**Action item**
Which lines below contain "Cube"? Copy every one of them.

**Input data**
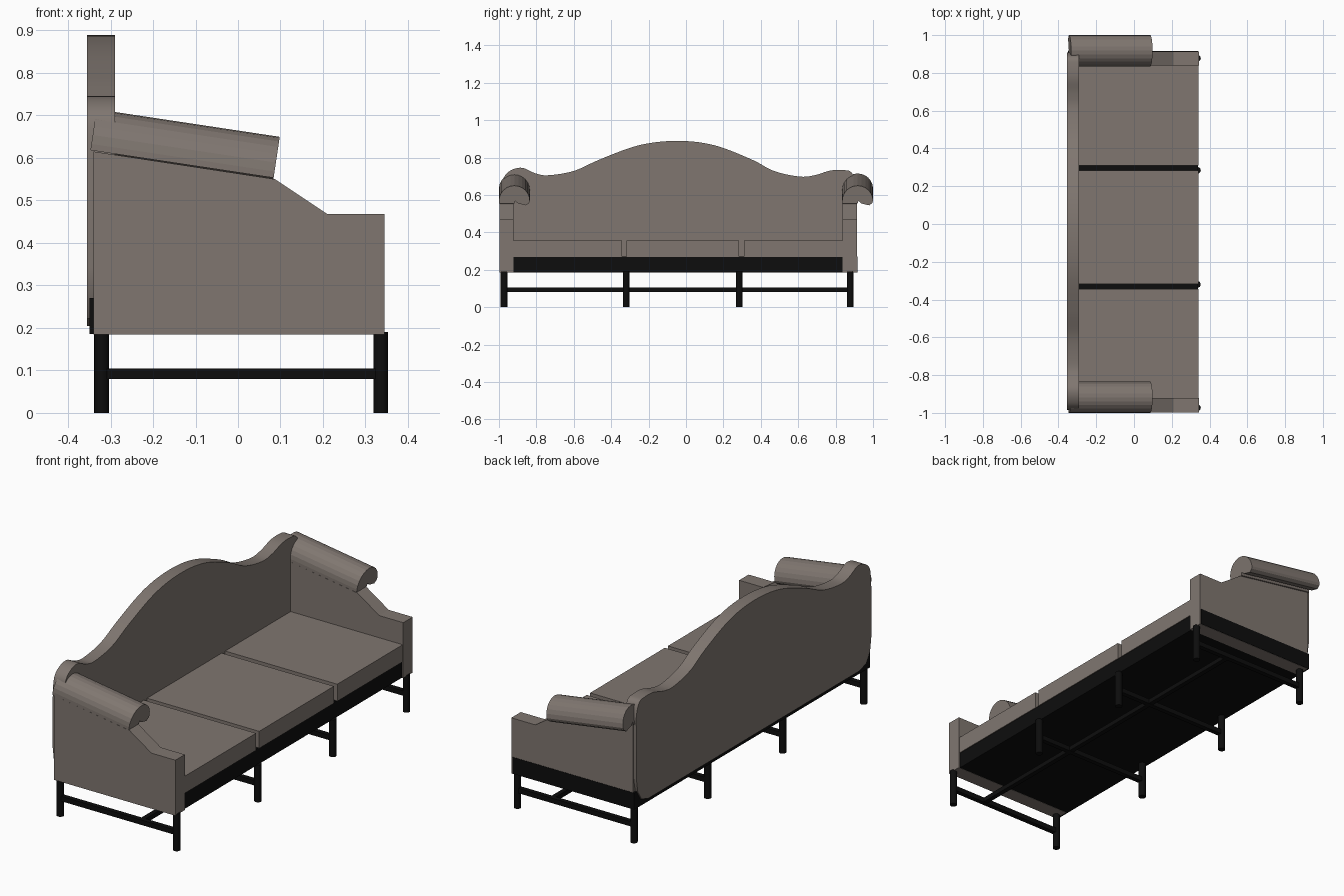
import bpy, bmesh, math
from mathutils import Vector

if "Cube" in bpy.data.objects:
    bpy.data.objects.remove(bpy.data.objects["Cube"])


def material(name, rgb):
    m = bpy.data.materials.new(name)
    m.diffuse_color = (*rgb, 1)
    m.use_nodes = True
    m.node_tree.nodes["Principled BSDF"].inputs["Base Color"].default_value = m.diffuse_color
    return m


FABRIC = material("taupe fabric", (0.215, 0.183, 0.163))
WOOD = material("black wood", (0.004, 0.004, 0.004))


def finish(name, bm, mat):
    bmesh.ops.recalc_face_normals(bm, faces=bm.faces)
    me = bpy.data.meshes.new(name)
    bm.to_mesh(me)
    bm.free()
    me.materials.append(mat)
    ob = bpy.data.objects.new(name, me)
    bpy.context.collection.objects.link(ob)
    return ob


def smooth(ob, angle=30):
    bpy.ops.object.select_all(action='DESELECT')
    ob.select_set(True)
    bpy.context.view_layer.objects.active = ob
    bpy.ops.object.shade_smooth_by_angle(angle=math.radians(angle))


def prism(name, points, offset, mat):
    """Closed outline of 3D points, extruded along offset."""
    bm = bmesh.new()
    face = bm.faces.new([bm.verts.new(p) for p in points])
    ext = bmesh.ops.extrude_face_region(bm, geom=[face])
    moved = [g for g in ext["geom"] if isinstance(g, bmesh.types.BMVert)]
    bmesh.ops.translate(bm, verts=moved, vec=offset)
    if not any(len(f.verts) == len(points) and all(v not in moved for v in f.verts) for f in bm.faces):
        bm.faces.new([v for v in bm.verts if v not in moved])
    return finish(name, bm, mat)


def box(name, x, y, z, mat):
    pts = [(x[0], y[0], z[0]), (x[1], y[0], z[0]), (x[1], y[1], z[0]), (x[0], y[1], z[0])]
    return prism(name, pts, Vector((0, 0, z[1] - z[0])), mat)


def spline(pts, steps=5):
    """Smooth open curve through the points (Catmull-Rom)."""
    p = [Vector(q) for q in pts]
    p = [p[0]] + p + [p[-1]]
    out = []
    for a, b, c, d in zip(p, p[1:], p[2:], p[3:]):
        for i in range(steps):
            t = i / steps
            out.append(0.5 * (2 * b + (c - a) * t + (2 * a - 5 * b + 4 * c - d) * t * t
                              + (3 * b - a - 3 * c + d) * t ** 3))
    return out + [p[-1]]


# Camel back: curved top, rounded bottom corners
top = [(-0.985, 0.60), (-0.975, 0.69), (-0.935, 0.732), (-0.875, 0.745), (-0.81, 0.717),
       (-0.74, 0.705), (-0.60, 0.728), (-0.46, 0.79), (-0.25, 0.866), (-0.045, 0.889),
       (0.15, 0.866), (0.35, 0.79), (0.47, 0.728), (0.607, 0.698), (0.69, 0.706),
       (0.77, 0.73), (0.84, 0.733), (0.885, 0.72), (0.907, 0.66), (0.907, 0.60)]
bottom = [(0.907, 0.34), (0.895, 0.27), (0.865, 0.222), (0.81, 0.205),
          (-0.89, 0.205), (-0.945, 0.222), (-0.975, 0.27), (-0.985, 0.34)]
outline = spline(top) + [Vector(q) for q in bottom]
smooth(prism("camel_back", [(-0.355, q.x, q.y) for q in outline], Vector((0.065, 0, 0)), FABRIC))

# Arms: both curl the same way, the second is a shifted copy
panel = [(-0.34, 0.185), (0.345, 0.185), (0.345, 0.468), (0.21, 0.468), (0.087, 0.55), (-0.34, 0.615)]
up = Vector((0.148, 0, 0.989))
side = Vector((0, 1, 0))
r = 0.0825
scroll = [(-r * math.cos(math.pi * i / 12), r * math.sin(math.pi * i / 12)) for i in range(13)]
scroll += [(0.078, -0.012), (0.062, -0.024), (0.02, -0.014), (0.004, 0.0), (0.0, -0.015), (-r, -0.015)]
for label, shift in (("left", 0), ("right", 1.835)):
    prism(label + "_arm_panel", [(x, -0.997 + shift, z) for x, z in panel], Vector((0, 0.076, 0)), FABRIC)
    center = Vector((-0.345, -0.9175 + shift, 0.633))
    prism(label + "_arm_roll", [center + side * a + up * b for a, b in scroll],
          Vector((0.431, 0, -0.065)), FABRIC)

# Seat base rail and three cushions
box("seat_base", (-0.349, 0.338), (-0.985, 0.916), (0.186, 0.27), WOOD)
for i, y in enumerate([(-0.922, -0.343), (-0.318, 0.284), (0.311, 0.84)]):
    box("cushion_%d" % (i + 1), (-0.30, 0.342), y, (0.268, 0.355), FABRIC)

# Round legs with cross stretchers
for i, y in enumerate([-0.973, -0.32, 0.284, 0.877]):
    for label, x, h in (("back", -0.321, 0.2), ("front", 0.336, 0.19)):
        bm = bmesh.new()
        bmesh.ops.create_cone(bm, cap_ends=True, segments=16, radius1=0.0175, radius2=0.0175, depth=h)
        bmesh.ops.translate(bm, verts=bm.verts, vec=(x, y, h / 2))
        smooth(finish("%s_leg_%d" % (label, i + 1), bm, WOOD))
    box("cross_stretcher_%d" % (i + 1), (-0.321, 0.336), (y - 0.012, y + 0.012), (0.08, 0.105), WOOD)

# Long stretcher joining the cross stretchers
box("long_stretcher", (0.128, 0.152), (-0.973, 0.877), (0.081, 0.104), WOOD)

**Task result**
if "Cube" in bpy.data.objects:
    bpy.data.objects.remove(bpy.data.objects["Cube"])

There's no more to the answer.